▶ [RECORD SET]
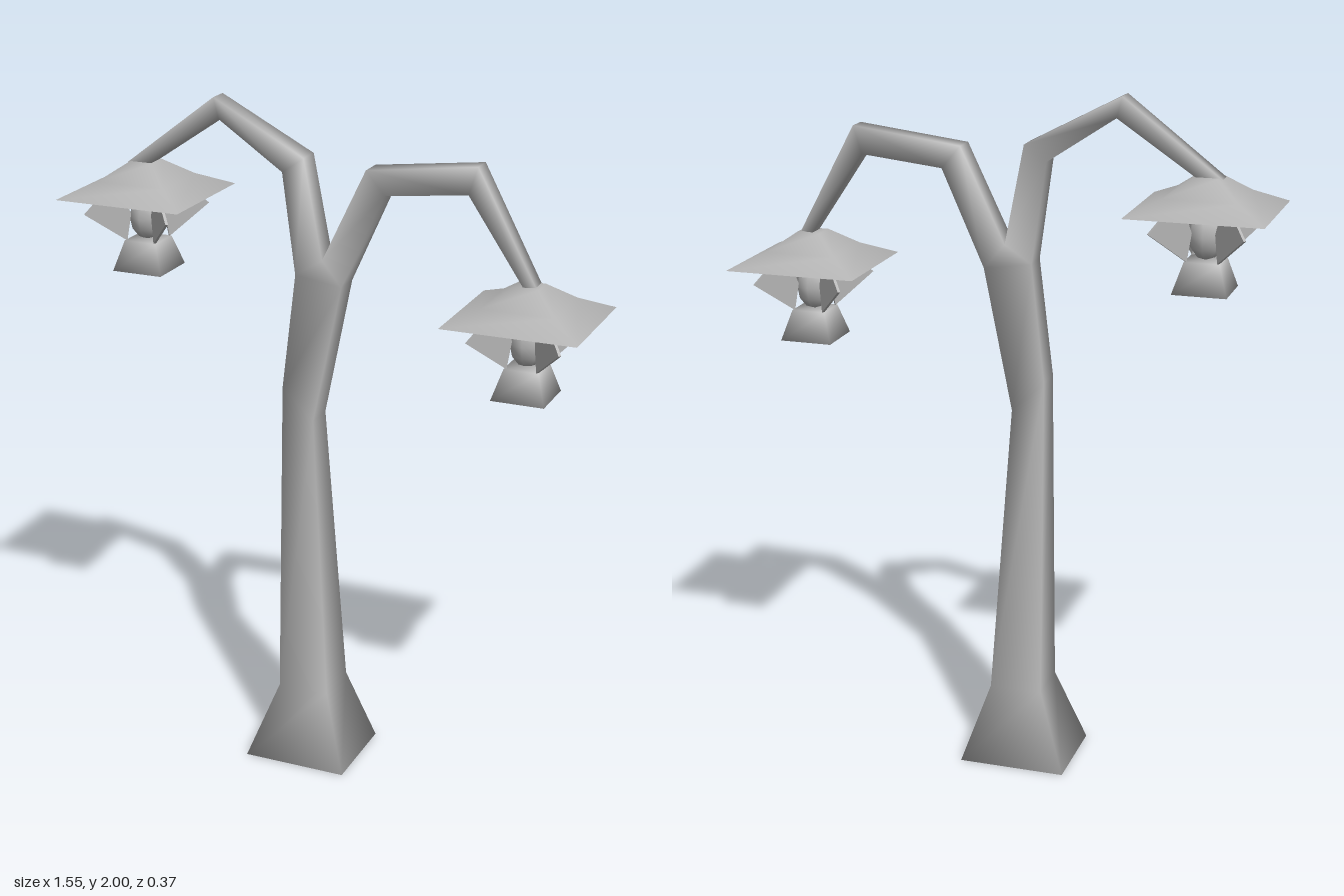
import * as THREE from 'three';

const grey = new THREE.MeshStandardMaterial({ color: 0xb4b4b4, side: THREE.DoubleSide });
grey.name = 'grey metal';

// Collects front/back vertex pairs and skins four-sided sections with shared, smooth vertices.
function skin() {
  const positions = [], index = [];
  const quad = (a, b, c, d) => index.push(a, b, c, a, c, d);
  return {
    index,
    pair(x, y, hz) {
      const i = positions.length / 3;
      positions.push(x, y, hz, x, y, -hz);
      return [i, i + 1];
    },
    ring(xl, yl, xr, yr, hz) {
      return [this.pair(xl, yl, hz), this.pair(xr, yr, hz)];
    },
    join(low, high) {
      const [[a, b], [c, d]] = low, [[e, f], [g, h]] = high;
      quad(a, c, g, e);
      quad(c, d, h, g);
      quad(d, b, f, h);
      quad(b, a, e, f);
    },
    chain(rings) {
      for (let i = 1; i < rings.length; i++) this.join(rings[i - 1], rings[i]);
    },
    capTop([[a, b], [c, d]]) { quad(a, c, d, b); },
    capBottom([[a, b], [c, d]]) { quad(a, b, d, c); },
    geometry() {
      const g = new THREE.BufferGeometry();
      g.setAttribute('position', new THREE.Float32BufferAttribute(positions, 3));
      g.setIndex(index);
      g.computeVertexNormals();
      return g;
    }
  };
}

function mesh(name, geometry) {
  const m = new THREE.Mesh(geometry, grey);
  m.name = name;
  return m;
}

// Flared foot, bent trunk and two bent arms in one continuous skin
function makePost() {
  const s = skin();
  const trunk = [
    s.ring(-0.225, 0, 0.09, 0, 0.135),
    s.ring(-0.14, 0.23, 0.015, 0.23, 0.075),
    s.ring(-0.135, 1.18, -0.04, 1.09, 0.045),
    s.ring(-0.095, 1.52, 0.045, 1.5, 0.04)
  ];
  s.chain(trunk);
  s.capBottom(trunk[0]);

  // fork: one shared crotch between both arms
  const [left, right] = trunk[3];
  const crotch = s.pair(-0.015, 1.57, 0.036);
  s.index.push(left[0], right[0], crotch[0], right[1], left[1], crotch[1]);

  const highArm = [
    [left, crotch],
    s.ring(-0.135, 1.81, -0.07, 1.855, 0.035),
    s.ring(-0.33, 1.94, -0.345, 2.0, 0.03),
    s.ring(-0.56, 1.785, -0.625, 1.788, 0.025)
  ];
  const lowArm = [
    [crotch, right],
    s.ring(0.115, 1.84, 0.17, 1.775, 0.035),
    s.ring(0.435, 1.88, 0.41, 1.8, 0.03),
    s.ring(0.605, 1.565, 0.57, 1.56, 0.025)
  ];
  for (const arm of [highArm, lowArm]) {
    s.chain(arm);
    s.capTop(arm[3]);
  }
  return mesh('post', s.geometry());
}

// Rectangular stack of sections [half width, y, half depth]
function stack(sections, closedBottom) {
  const s = skin();
  const rings = sections.map(([w, y, d]) => s.ring(-w, y, w, y, d));
  s.chain(rings);
  s.capTop(rings[rings.length - 1]);
  if (closedBottom) s.capBottom(rings[0]);
  return s.geometry();
}

// Lantern with its origin at the rim of the hood
function makeLantern(name, x, y) {
  const lantern = new THREE.Group();
  lantern.name = name;
  lantern.position.set(x, y, 0);

  lantern.add(mesh('hood', stack([[0.193, 0, 0.185], [0.105, 0.042, 0.1], [0.035, 0.092, 0.033]], false)));
  lantern.add(mesh('cup', stack([[0.077, -0.225, 0.077], [0.05, -0.138, 0.05]], true)));

  const bulb = mesh('bulb', new THREE.SphereGeometry(0.053, 8, 6));
  bulb.scale.y = 1.3;
  bulb.position.y = -0.07;
  lantern.add(bulb);

  // four diagonal fins between the cup and the hood
  const outline = [[0.045, -0.138], [0.132, -0.05], [0.085, 0.015], [0.055, 0.015], [0.035, -0.06]];
  const shape = new THREE.Shape(outline.map(([r, h]) => new THREE.Vector2(r * Math.SQRT2, h)));
  const finGeometry = new THREE.ExtrudeGeometry(shape, { depth: 0.008, bevelEnabled: false });
  finGeometry.translate(0, 0, -0.004);
  for (let i = 0; i < 4; i++) {
    const fin = mesh('fin', finGeometry);
    fin.rotation.y = Math.PI / 4 + i * Math.PI / 2;
    lantern.add(fin);
  }
  return lantern;
}

export function createModel() {
  const model = new THREE.Group();
  model.name = 'streetLamp';
  model.add(
    makePost(),
    makeLantern('highLantern', -0.58, 1.7),
    makeLantern('lowLantern', 0.58, 1.47)
  );
  return model;
}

▶ [WHAT IS BEING ASKED] The whole listing above is to be printed again exactly; pictures stay out of it.

▶ [TASK ANSWER]
import * as THREE from 'three';

const grey = new THREE.MeshStandardMaterial({ color: 0xb4b4b4, side: THREE.DoubleSide });
grey.name = 'grey metal';

// Collects front/back vertex pairs and skins four-sided sections with shared, smooth vertices.
function skin() {
  const positions = [], index = [];
  const quad = (a, b, c, d) => index.push(a, b, c, a, c, d);
  return {
    index,
    pair(x, y, hz) {
      const i = positions.length / 3;
      positions.push(x, y, hz, x, y, -hz);
      return [i, i + 1];
    },
    ring(xl, yl, xr, yr, hz) {
      return [this.pair(xl, yl, hz), this.pair(xr, yr, hz)];
    },
    join(low, high) {
      const [[a, b], [c, d]] = low, [[e, f], [g, h]] = high;
      quad(a, c, g, e);
      quad(c, d, h, g);
      quad(d, b, f, h);
      quad(b, a, e, f);
    },
    chain(rings) {
      for (let i = 1; i < rings.length; i++) this.join(rings[i - 1], rings[i]);
    },
    capTop([[a, b], [c, d]]) { quad(a, c, d, b); },
    capBottom([[a, b], [c, d]]) { quad(a, b, d, c); },
    geometry() {
      const g = new THREE.BufferGeometry();
      g.setAttribute('position', new THREE.Float32BufferAttribute(positions, 3));
      g.setIndex(index);
      g.computeVertexNormals();
      return g;
    }
  };
}

function mesh(name, geometry) {
  const m = new THREE.Mesh(geometry, grey);
  m.name = name;
  return m;
}

// Flared foot, bent trunk and two bent arms in one continuous skin
function makePost() {
  const s = skin();
  const trunk = [
    s.ring(-0.225, 0, 0.09, 0, 0.135),
    s.ring(-0.14, 0.23, 0.015, 0.23, 0.075),
    s.ring(-0.135, 1.18, -0.04, 1.09, 0.045),
    s.ring(-0.095, 1.52, 0.045, 1.5, 0.04)
  ];
  s.chain(trunk);
  s.capBottom(trunk[0]);

  // fork: one shared crotch between both arms
  const [left, right] = trunk[3];
  const crotch = s.pair(-0.015, 1.57, 0.036);
  s.index.push(left[0], right[0], crotch[0], right[1], left[1], crotch[1]);

  const highArm = [
    [left, crotch],
    s.ring(-0.135, 1.81, -0.07, 1.855, 0.035),
    s.ring(-0.33, 1.94, -0.345, 2.0, 0.03),
    s.ring(-0.56, 1.785, -0.625, 1.788, 0.025)
  ];
  const lowArm = [
    [crotch, right],
    s.ring(0.115, 1.84, 0.17, 1.775, 0.035),
    s.ring(0.435, 1.88, 0.41, 1.8, 0.03),
    s.ring(0.605, 1.565, 0.57, 1.56, 0.025)
  ];
  for (const arm of [highArm, lowArm]) {
    s.chain(arm);
    s.capTop(arm[3]);
  }
  return mesh('post', s.geometry());
}

// Rectangular stack of sections [half width, y, half depth]
function stack(sections, closedBottom) {
  const s = skin();
  const rings = sections.map(([w, y, d]) => s.ring(-w, y, w, y, d));
  s.chain(rings);
  s.capTop(rings[rings.length - 1]);
  if (closedBottom) s.capBottom(rings[0]);
  return s.geometry();
}

// Lantern with its origin at the rim of the hood
function makeLantern(name, x, y) {
  const lantern = new THREE.Group();
  lantern.name = name;
  lantern.position.set(x, y, 0);

  lantern.add(mesh('hood', stack([[0.193, 0, 0.185], [0.105, 0.042, 0.1], [0.035, 0.092, 0.033]], false)));
  lantern.add(mesh('cup', stack([[0.077, -0.225, 0.077], [0.05, -0.138, 0.05]], true)));

  const bulb = mesh('bulb', new THREE.SphereGeometry(0.053, 8, 6));
  bulb.scale.y = 1.3;
  bulb.position.y = -0.07;
  lantern.add(bulb);

  // four diagonal fins between the cup and the hood
  const outline = [[0.045, -0.138], [0.132, -0.05], [0.085, 0.015], [0.055, 0.015], [0.035, -0.06]];
  const shape = new THREE.Shape(outline.map(([r, h]) => new THREE.Vector2(r * Math.SQRT2, h)));
  const finGeometry = new THREE.ExtrudeGeometry(shape, { depth: 0.008, bevelEnabled: false });
  finGeometry.translate(0, 0, -0.004);
  for (let i = 0; i < 4; i++) {
    const fin = mesh('fin', finGeometry);
    fin.rotation.y = Math.PI / 4 + i * Math.PI / 2;
    lantern.add(fin);
  }
  return lantern;
}

export function createModel() {
  const model = new THREE.Group();
  model.name = 'streetLamp';
  model.add(
    makePost(),
    makeLantern('highLantern', -0.58, 1.7),
    makeLantern('lowLantern', 0.58, 1.47)
  );
  return model;
}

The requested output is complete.